YAKIMA, Wash. -- What started a little more than a year ago with a meeting between two local women has blossomed into a movement that’s just hitting its stride.On the heels of Yakima’s first Women’s March, Rochelle Dunmore and Molly Jansen wanted to bring together like-minded people.That desire led to the creation of a Facebook group. The following day — Jan. 30, 2017 — members of ACT Yakima met for the first time at North Town Coffeehouse.
The group has been the driving force behind numerous local marches, protests and rallies. Those efforts included protesting against President Donald Trump’s immigration ban, supporting efforts to make Yakima a “welcoming city,” and participating in the Pride Festival and March for Science. With more than 300 members, the group also has worked to advocate for the homeless, immigrants and other people in the Valley.
“ACT Yakima is a community services organization,” said Dunmore, who moved to Yakima in 2016 to help care for her grandson while her daughter attended medical school. “We try to address needs in the community.”

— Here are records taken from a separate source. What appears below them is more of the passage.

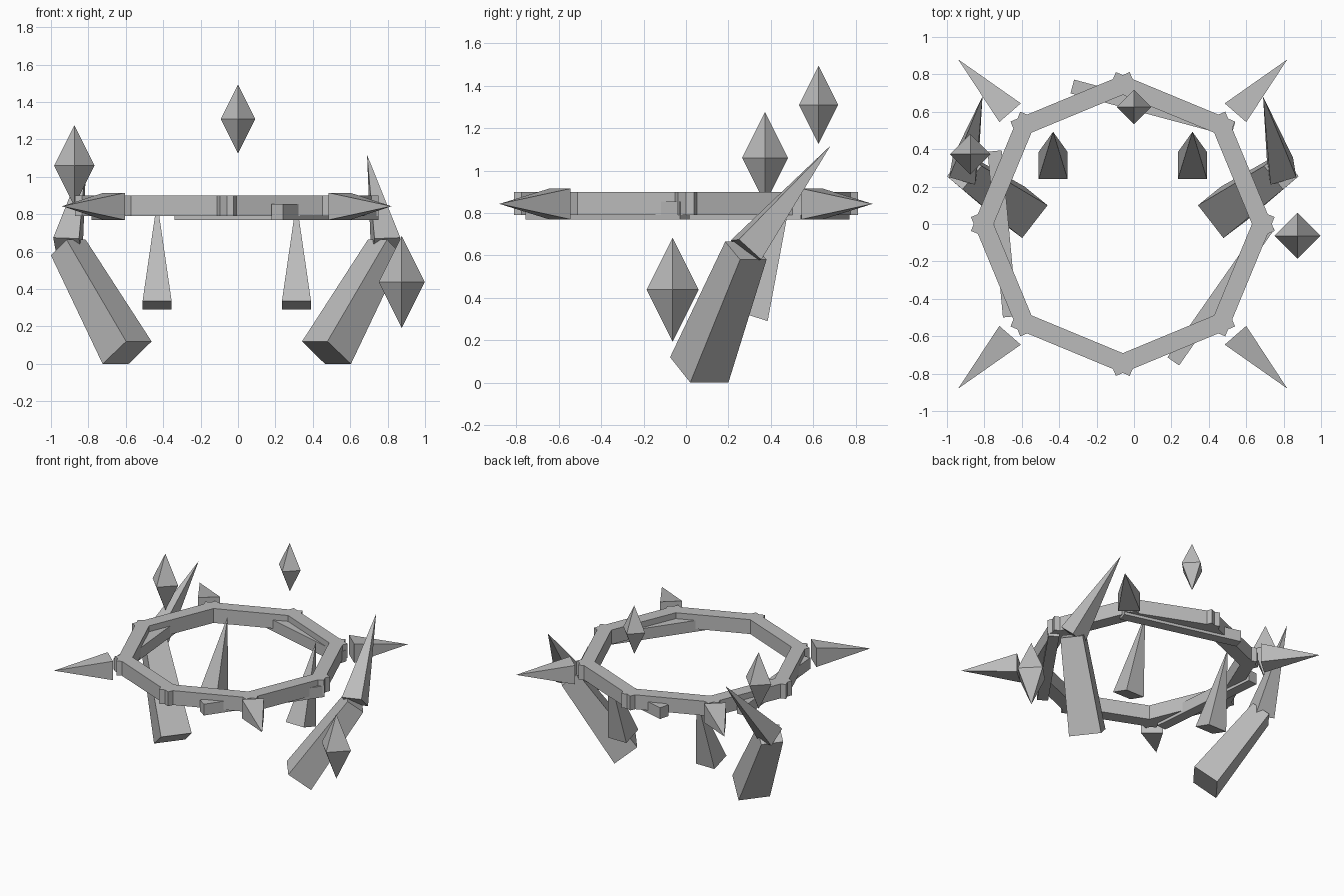
import bpy, bmesh, math
from mathutils import Vector, Matrix

if "Cube" in bpy.data.objects:
    bpy.data.objects.remove(bpy.data.objects["Cube"])

CX = -0.06          # mirror axis of the ring and limbs
RING_Z = 0.845

stone = bpy.data.materials.new("grey_stone")
stone.diffuse_color = (0.5, 0.5, 0.5, 1)
stone.use_nodes = True
stone.node_tree.nodes["Principled BSDF"].inputs["Base Color"].default_value = stone.diffuse_color


def finish(name, bm):
    bmesh.ops.recalc_face_normals(bm, faces=bm.faces)
    me = bpy.data.meshes.new(name)
    bm.to_mesh(me)
    bm.free()
    me.materials.append(stone)
    ob = bpy.data.objects.new(name, me)
    bpy.context.collection.objects.link(ob)
    return ob


def loft(name, a, b):
    """Join quad a to quad b, or to a single tip point, closing the ends."""
    bm = bmesh.new()
    va = [bm.verts.new(p) for p in a]
    bm.faces.new(va)
    if len(b) == 1:
        tip = bm.verts.new(b[0])
        for i in range(4):
            bm.faces.new((va[i], va[(i + 1) % 4], tip))
    else:
        vb = [bm.verts.new(p) for p in b]
        bm.faces.new(vb)
        for i in range(4):
            j = (i + 1) % 4
            bm.faces.new((va[i], va[j], vb[j], vb[i]))
    return finish(name, bm)


def box(name, center, size, angle):
    bm = bmesh.new()
    m = (Matrix.Translation(center) @ Matrix.Rotation(angle, 4, 'Z')
         @ Matrix.Diagonal((*size, 1)))
    bmesh.ops.create_cube(bm, size=1, matrix=m)
    return finish(name, bm)


def crystal(name, center, r, h):
    bm = bmesh.new()
    c = Vector(center)
    mid = [bm.verts.new(c + Vector(d) * r)
           for d in ((1, 0, 0), (0, 1, 0), (-1, 0, 0), (0, -1, 0))]
    for s in (1, -1):
        tip = bm.verts.new(c + Vector((0, 0, s * h)))
        for i in range(4):
            bm.faces.new((mid[i], mid[(i + 1) % 4], tip))
    return finish(name, bm)


def mirror(points):
    return [(2 * CX - x, y, z) for x, y, z in points]


# Octagonal ring of overlapping beams
for i in range(8):
    a = math.radians(22.5 + 45 * i)
    box("ring_beam", (CX + 0.687 * math.cos(a), 0.687 * math.sin(a), RING_Z),
        (0.098, 0.69, 0.11), a)

# Loose braces under the ring
for x, y, deg in ((0.10, 0.62, -15), (0.465, -0.37, 55), (-0.704, -0.053, 95.3)):
    box("brace", (x, y, 0.812), (0.89, 0.076, 0.086), math.radians(deg))

# Four horizontal spikes pointing outward on the diagonals
for sx in (-1, 1):
    for sy in (-1, 1):
        base = [(CX + sx * 0.545, sy * 0.645, 0.77), (CX + sx * 0.66, sy * 0.545, 0.77),
                (CX + sx * 0.66, sy * 0.545, 0.915), (CX + sx * 0.545, sy * 0.645, 0.915)]
        loft("outer_spike", base, [(CX + sx * 0.88, sy * 0.88, 0.843)])

# Tapered slanted legs, and the blade on top of each
leg_foot = [(0.342, 0.10, 0.12), (0.478, -0.075, 0.12), (0.604, 0.02, 0), (0.465, 0.20, 0)]
leg_top = [(0.695, 0.31, 0.665), (0.797, 0.185, 0.665), (0.88, 0.255, 0.58), (0.783, 0.38, 0.58)]
blade_base = [(0.868, 0.25, 0.675), (0.73, 0.21, 0.67), (0.712, 0.316, 0.57), (0.85, 0.355, 0.58)]
blade_tip = [(0.69, 0.682, 1.118)]
for side in (lambda p: p, mirror):
    loft("leg", side(leg_foot), side(leg_top))
    loft("leg_blade", side(blade_base), side(blade_tip))

# Thin fangs hanging inside the back of the ring
fang_base = [(0.235, 0.24, 0.337), (0.39, 0.24, 0.337), (0.39, 0.385, 0.29), (0.235, 0.385, 0.29)]
fang_tip = [(0.3125, 0.493, 0.87)]
for side in (lambda p: p, mirror):
    loft("hanging_fang", side(fang_base), side(fang_tip))

# Floating crystals
crystal("crystal_top", (0, 0.625, 1.31), 0.092, 0.184)
crystal("crystal_left", (-0.875, 0.373, 1.06), 0.108, 0.216)
crystal("crystal_right", (0.875, -0.063, 0.438), 0.123, 0.246)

Addressing those needs includes a multitude of efforts such as helping with homelessness — the group put together care packages with gloves, socks, women’s hygiene products, nonperishable food and more. They’ve also worked to help residents with civic education — an effort that included canvass training with the Yakima County Democrats. The training helps people interested in civic participation learn how to talk to others about voting, candidates and other issues in the community.
“We want people to talk to their neighbors and to find out what’s important to them,” Dunmore said.

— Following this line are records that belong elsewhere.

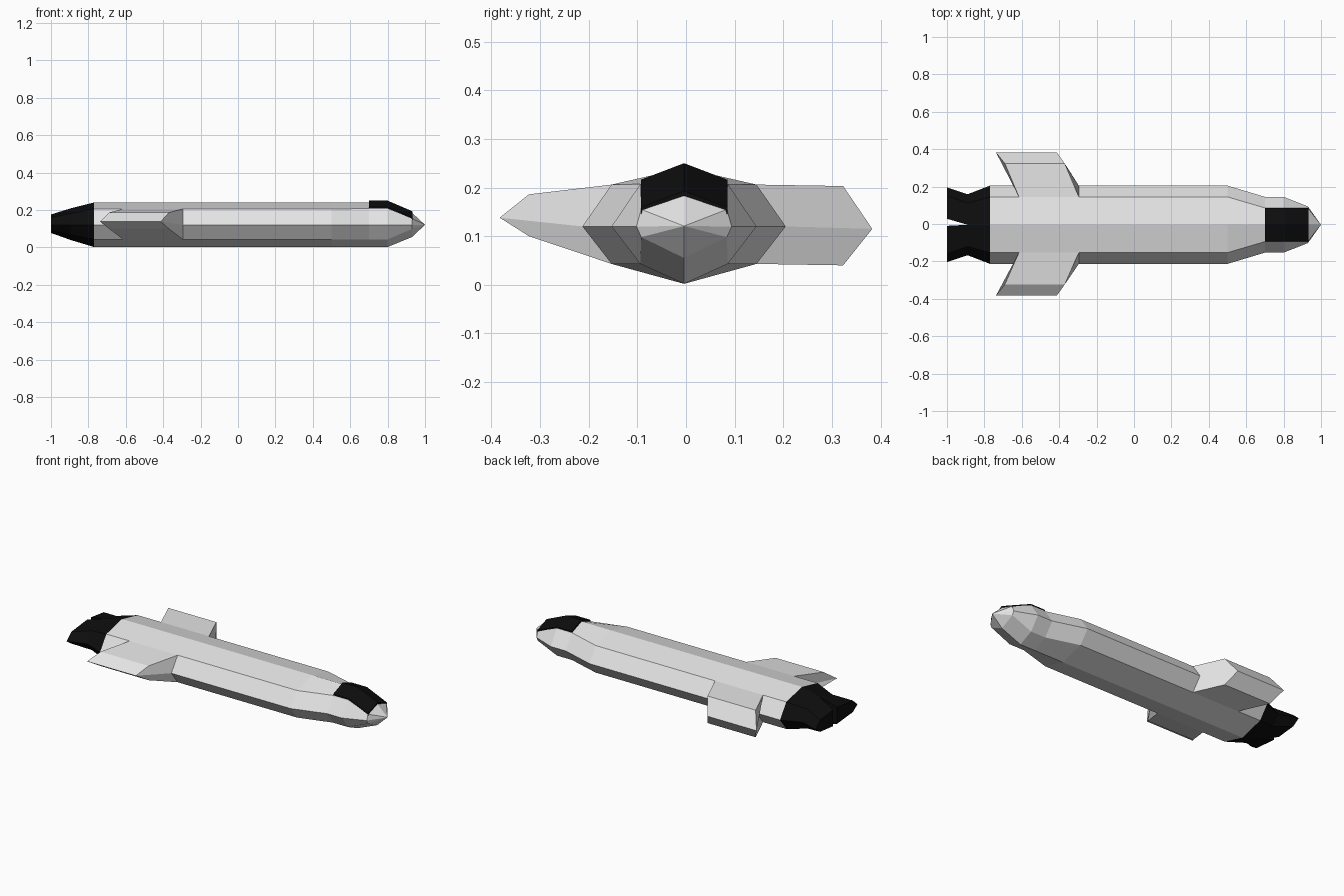
import bpy

if "Cube" in bpy.data.objects:
    bpy.data.objects.remove(bpy.data.objects["Cube"])

CY = -0.004  # the hull axis sits slightly off centre because the wings differ


def material(name, value):
    m = bpy.data.materials.new(name)
    m.diffuse_color = (value, value, value, 1)
    m.use_nodes = True
    m.node_tree.nodes["Principled BSDF"].inputs["Base Color"].default_value = m.diffuse_color
    return m


hull_grey = material("hull_grey", 0.78)
black = material("black", 0.004)


def make(name, verts, faces, mat):
    me = bpy.data.meshes.new(name)
    me.from_pydata(verts, [], faces)
    me.materials.append(mat)
    ob = bpy.data.objects.new(name, me)
    bpy.context.collection.objects.link(ob)
    # consistent outward normals
    import bmesh
    bm = bmesh.new()
    bm.from_mesh(me)
    bmesh.ops.remove_doubles(bm, verts=bm.verts, dist=1e-5)
    bmesh.ops.recalc_face_normals(bm, faces=bm.faces)
    bm.to_mesh(me)
    bm.free()
    return ob


def loft(name, rings, mat):
    """Join equal closed rings with quads and cap both ends."""
    n = len(rings[0])
    verts = [p for r in rings for p in r]
    faces = [(k * n + i, k * n + (i + 1) % n, (k + 1) * n + (i + 1) % n, (k + 1) * n + i)
             for k in range(len(rings) - 1) for i in range(n)]
    faces += [tuple(range(n)), tuple(range(len(verts) - n, len(verts)))]
    return make(name, verts, faces, mat)


def section(x, side, shoulder, top, up, low, keel, mid=0.12):
    """Eight-sided hull section with ridge, shoulders, sides and keel."""
    half = [(shoulder, up), (side, mid), (shoulder, low)]
    pts = [(0, top)] + half + [(0, keel)] + [(-y, z) for y, z in reversed(half)]
    return [(x, CY + y, z) for y, z in pts]


# Hull, ending in a pointed nose
FULL = (0.209, 0.149, 0.24, 0.206, 0.043, 0.002)
loft("hull", [
    section(-0.77, *FULL),
    section(0.5, *FULL),
    section(0.7, 0.149, 0.09, 0.24, 0.207, 0.043, 0.002),
    section(0.8, 0.149, 0.09, 0.24, 0.207, 0.043, 0.002),
    section(0.93, 0.098, 0.088, 0.185, 0.155, 0.098, 0.055),
    section(0.999, 0.001, 0.0006, 0.1215, 0.121, 0.1205, 0.12, 0.1208),
], hull_grey)

# Cockpit window, a thin folded shell over the front of the roof
window = []
for x, top, edge, thick in [(0.7, 0.25, 0.216, 0.014), (0.8, 0.25, 0.216, 0.014),
                            (0.932, 0.193, 0.159, 0.014)]:
    outer = [(-0.089, edge), (0, top), (0.089, edge)]
    inner = [(y, z - thick) for y, z in reversed(outer)]
    window.append([(x, CY + y, z) for y, z in outer + inner])
loft("cockpit_window", window, black)

# Engine housing narrowing behind the hull
NECK = (0.163, 0.116, 0.21, 0.182, 0.065, 0.038)
loft("engine_housing", [section(-0.77, *FULL), section(-0.89, *NECK)], black)

# Two nozzles flaring outward from the halves of the housing
for side, name, inner in [(1, "left_nozzle", 0.032), (-1, "right_nozzle", 0.006)]:
    def half(x, y0, y1, y2, zs):
        return [(x, CY + side * y, z) for y, z in zip((y0, y1, y2, y1, y0), zs)]
    loft(name, [
        half(-0.89, 0, 0.116, 0.163, (0.21, 0.182, 0.12, 0.065, 0.038)),
        half(-1.0, inner, 0.155, 0.2, (0.176, 0.16, 0.12, 0.09, 0.077)),
    ], black)

# Wings pulled out of the hull flanks; each has its own tip heights
for side, name, tip_z in [(1, "left_wing", (0.203, 0.115, 0.04)),
                          (-1, "right_wing", (0.186, 0.138, 0.1))]:
    root = list(zip((0.149, 0.209, 0.149), (0.206, 0.12, 0.043)))
    verts = [(x, CY + side * y, z) for x in (-0.295, -0.615) for y, z in root]
    for x_edge, x_mid in [(-0.37, -0.413), (-0.69, -0.738)]:
        verts += [(x, side * y, z) for x, y, z in
                  zip((x_edge, x_mid, x_edge), (0.323, 0.383, 0.323), tip_z)]
    faces = [(6, 7, 10, 9), (7, 8, 11, 10),              # tip
             (0, 1, 7, 6), (1, 2, 8, 7),                 # leading edge
             (3, 4, 10, 9), (4, 5, 11, 10),              # trailing edge
             (0, 3, 9, 6), (2, 5, 11, 8),                # top and bottom
             (0, 1, 4, 3), (1, 2, 5, 4)]                 # root
    make(name, verts, faces, hull_grey)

A vital part of those conversations, Dunmore believes, is people listening to each other, setting aside political agendas and being polite. Dialogue should be based on working to understand another’s viewpoint, she said. It’s only then people can have meaningful discussions and make progress.
“Look at the underlying reasons people think the way they do,” Dunmore said. “The right needs to listen to the left and we all need to start working together a lot more than we’re doing right now. We don’t want Republicans to become Democrats — we want better Republicans.”

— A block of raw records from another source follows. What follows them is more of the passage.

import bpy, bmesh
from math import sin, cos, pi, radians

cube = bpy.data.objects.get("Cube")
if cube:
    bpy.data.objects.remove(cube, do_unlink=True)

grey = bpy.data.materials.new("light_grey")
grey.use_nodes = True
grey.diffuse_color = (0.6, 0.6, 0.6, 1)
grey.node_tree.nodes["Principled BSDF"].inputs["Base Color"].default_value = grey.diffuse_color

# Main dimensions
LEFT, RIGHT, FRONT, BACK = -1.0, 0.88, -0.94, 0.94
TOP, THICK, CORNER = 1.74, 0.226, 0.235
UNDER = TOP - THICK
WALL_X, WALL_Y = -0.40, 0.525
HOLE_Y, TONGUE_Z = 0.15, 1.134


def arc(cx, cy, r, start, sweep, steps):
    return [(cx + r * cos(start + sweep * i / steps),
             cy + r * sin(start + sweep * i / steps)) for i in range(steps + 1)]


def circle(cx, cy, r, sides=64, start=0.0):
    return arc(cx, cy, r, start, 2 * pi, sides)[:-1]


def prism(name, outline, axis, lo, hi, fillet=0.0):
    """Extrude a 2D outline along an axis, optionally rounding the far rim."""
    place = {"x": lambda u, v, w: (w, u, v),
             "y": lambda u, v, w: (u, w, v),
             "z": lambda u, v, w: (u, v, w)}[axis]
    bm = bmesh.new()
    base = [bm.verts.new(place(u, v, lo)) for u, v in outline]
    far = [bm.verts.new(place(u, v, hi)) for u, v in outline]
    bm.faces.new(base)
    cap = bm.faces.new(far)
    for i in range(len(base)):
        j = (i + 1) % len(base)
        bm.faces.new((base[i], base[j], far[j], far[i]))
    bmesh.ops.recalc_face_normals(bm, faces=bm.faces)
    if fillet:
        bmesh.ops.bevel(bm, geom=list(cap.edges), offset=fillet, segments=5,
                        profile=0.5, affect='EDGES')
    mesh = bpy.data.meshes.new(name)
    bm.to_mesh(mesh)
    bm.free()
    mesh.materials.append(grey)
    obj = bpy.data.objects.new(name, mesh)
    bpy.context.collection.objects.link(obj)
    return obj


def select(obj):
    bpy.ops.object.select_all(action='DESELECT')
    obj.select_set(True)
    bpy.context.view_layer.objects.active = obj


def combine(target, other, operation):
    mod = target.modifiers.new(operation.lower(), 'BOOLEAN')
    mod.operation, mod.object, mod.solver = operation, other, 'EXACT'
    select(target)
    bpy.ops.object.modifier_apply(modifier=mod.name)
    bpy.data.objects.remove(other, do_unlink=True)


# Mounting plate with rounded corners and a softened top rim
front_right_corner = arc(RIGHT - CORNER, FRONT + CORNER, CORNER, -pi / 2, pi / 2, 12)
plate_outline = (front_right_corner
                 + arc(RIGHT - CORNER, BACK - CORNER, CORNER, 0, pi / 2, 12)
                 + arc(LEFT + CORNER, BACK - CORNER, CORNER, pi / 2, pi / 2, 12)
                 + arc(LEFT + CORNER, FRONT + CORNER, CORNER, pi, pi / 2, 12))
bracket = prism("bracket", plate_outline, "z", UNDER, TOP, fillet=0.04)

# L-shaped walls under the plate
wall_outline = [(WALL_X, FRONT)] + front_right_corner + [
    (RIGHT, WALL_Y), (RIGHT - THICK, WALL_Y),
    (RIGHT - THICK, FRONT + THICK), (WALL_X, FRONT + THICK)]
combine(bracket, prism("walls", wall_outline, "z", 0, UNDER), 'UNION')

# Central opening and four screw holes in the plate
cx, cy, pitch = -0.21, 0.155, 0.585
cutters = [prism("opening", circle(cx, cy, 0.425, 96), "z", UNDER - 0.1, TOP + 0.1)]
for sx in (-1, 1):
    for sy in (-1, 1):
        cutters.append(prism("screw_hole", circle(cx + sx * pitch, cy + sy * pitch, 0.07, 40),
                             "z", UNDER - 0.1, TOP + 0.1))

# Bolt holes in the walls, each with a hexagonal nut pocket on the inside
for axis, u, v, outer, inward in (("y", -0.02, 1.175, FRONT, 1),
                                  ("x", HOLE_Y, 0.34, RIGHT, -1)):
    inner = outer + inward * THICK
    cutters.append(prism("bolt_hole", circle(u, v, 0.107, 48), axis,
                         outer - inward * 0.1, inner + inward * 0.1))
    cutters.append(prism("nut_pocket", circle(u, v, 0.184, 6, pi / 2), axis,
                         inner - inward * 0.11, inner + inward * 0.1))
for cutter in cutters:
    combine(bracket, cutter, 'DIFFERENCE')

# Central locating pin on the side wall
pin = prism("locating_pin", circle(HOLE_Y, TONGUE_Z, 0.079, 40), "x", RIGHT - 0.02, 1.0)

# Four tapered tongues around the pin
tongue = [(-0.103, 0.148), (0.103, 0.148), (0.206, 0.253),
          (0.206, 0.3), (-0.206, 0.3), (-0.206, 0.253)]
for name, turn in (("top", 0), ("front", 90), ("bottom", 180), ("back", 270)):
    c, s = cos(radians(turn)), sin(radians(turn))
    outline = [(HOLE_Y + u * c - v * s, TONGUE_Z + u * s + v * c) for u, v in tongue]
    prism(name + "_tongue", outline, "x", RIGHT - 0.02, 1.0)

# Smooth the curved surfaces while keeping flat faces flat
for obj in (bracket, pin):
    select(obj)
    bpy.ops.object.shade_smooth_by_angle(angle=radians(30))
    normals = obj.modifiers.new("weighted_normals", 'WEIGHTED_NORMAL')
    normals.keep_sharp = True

ACT Yakima also has canvassed — asking for votes or support — for candidates such as city council member Kay Funk and others who share common progressive ideologies. Despite those efforts and successes, Dunmore wants more. Involvement from all sides of the political spectrum — conservative, liberal, etc. — is needed in helping ACT Yakima address issues, such as homelessness and immigration, that the entire community faces. Over the coming year, Dunmore said, ACT Yakima plans to focus more on the homeless by working with the City Council and community service providers to come up with workable solutions.
“We want to see every person that’s homeless housed and get them the resources they need,” Dunmore said.
In addition to marches, Dunmore said ACT Yakima wants to delve deeper into racial justice issues, gang violence, community safety and criminal justice issues by working with city and county leaders — as well as law enforcement — to develop more community-oriented strategies. Looking toward the year ahead, Dunmore believes increasing awareness and promoting dialogue between everyone is more important than ever.
“It helps the community, building it to make everyone feel safer — if you know your neighbors, they’re more likely to help you and we all might be able to influence a child’s life,” Dunmore said.